• [What you are asked to do]: This task calls for copying each line below that contains "objects".

• [Entries shown]:
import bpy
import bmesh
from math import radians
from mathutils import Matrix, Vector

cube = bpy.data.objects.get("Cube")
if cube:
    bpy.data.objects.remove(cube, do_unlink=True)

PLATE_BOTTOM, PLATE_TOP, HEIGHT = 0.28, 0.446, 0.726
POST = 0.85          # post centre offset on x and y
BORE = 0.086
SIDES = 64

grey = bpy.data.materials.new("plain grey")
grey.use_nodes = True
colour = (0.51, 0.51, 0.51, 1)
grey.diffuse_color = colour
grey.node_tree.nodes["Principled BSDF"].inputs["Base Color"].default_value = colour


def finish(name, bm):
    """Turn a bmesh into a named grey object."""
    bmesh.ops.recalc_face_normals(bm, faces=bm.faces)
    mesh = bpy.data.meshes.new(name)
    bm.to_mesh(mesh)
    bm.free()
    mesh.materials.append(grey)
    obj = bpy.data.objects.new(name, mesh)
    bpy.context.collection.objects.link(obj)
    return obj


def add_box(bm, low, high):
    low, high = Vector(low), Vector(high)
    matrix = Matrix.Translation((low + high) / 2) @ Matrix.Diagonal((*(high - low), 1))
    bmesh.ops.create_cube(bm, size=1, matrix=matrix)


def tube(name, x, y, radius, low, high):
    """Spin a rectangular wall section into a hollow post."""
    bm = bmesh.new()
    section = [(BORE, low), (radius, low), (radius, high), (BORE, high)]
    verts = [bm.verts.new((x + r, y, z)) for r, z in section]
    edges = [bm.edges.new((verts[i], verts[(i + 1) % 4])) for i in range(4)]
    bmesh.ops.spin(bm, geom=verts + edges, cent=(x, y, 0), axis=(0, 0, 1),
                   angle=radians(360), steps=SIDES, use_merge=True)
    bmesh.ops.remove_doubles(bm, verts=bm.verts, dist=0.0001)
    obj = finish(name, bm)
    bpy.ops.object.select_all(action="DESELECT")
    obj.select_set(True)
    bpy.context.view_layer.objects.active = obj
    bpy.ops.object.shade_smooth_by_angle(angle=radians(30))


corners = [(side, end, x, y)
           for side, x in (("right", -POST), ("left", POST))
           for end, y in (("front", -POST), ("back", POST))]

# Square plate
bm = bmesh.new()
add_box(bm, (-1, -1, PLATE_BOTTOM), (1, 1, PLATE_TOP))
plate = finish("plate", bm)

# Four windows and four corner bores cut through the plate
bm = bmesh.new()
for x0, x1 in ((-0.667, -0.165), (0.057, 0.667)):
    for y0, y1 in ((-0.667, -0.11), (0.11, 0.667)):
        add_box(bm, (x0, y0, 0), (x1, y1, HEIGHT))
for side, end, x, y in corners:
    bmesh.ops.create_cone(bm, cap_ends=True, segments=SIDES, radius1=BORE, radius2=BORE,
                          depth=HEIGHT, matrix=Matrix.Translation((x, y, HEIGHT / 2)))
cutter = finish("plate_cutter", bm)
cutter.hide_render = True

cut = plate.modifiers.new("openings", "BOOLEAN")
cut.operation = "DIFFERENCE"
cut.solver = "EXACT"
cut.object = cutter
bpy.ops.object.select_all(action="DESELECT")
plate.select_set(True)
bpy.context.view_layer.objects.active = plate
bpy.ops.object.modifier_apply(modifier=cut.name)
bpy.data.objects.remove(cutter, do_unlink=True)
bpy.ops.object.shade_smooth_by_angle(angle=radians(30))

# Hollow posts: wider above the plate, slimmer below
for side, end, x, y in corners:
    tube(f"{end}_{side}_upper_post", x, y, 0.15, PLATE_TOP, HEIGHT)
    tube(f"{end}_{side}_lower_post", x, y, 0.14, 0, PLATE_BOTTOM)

• [Result for this exercise]:
cube = bpy.data.objects.get("Cube")
    bpy.data.objects.remove(cube, do_unlink=True)
    obj = bpy.data.objects.new(name, mesh)
    bpy.context.collection.objects.link(obj)
    bpy.context.view_layer.objects.active = obj
bpy.context.view_layer.objects.active = plate
bpy.data.objects.remove(cutter, do_unlink=True)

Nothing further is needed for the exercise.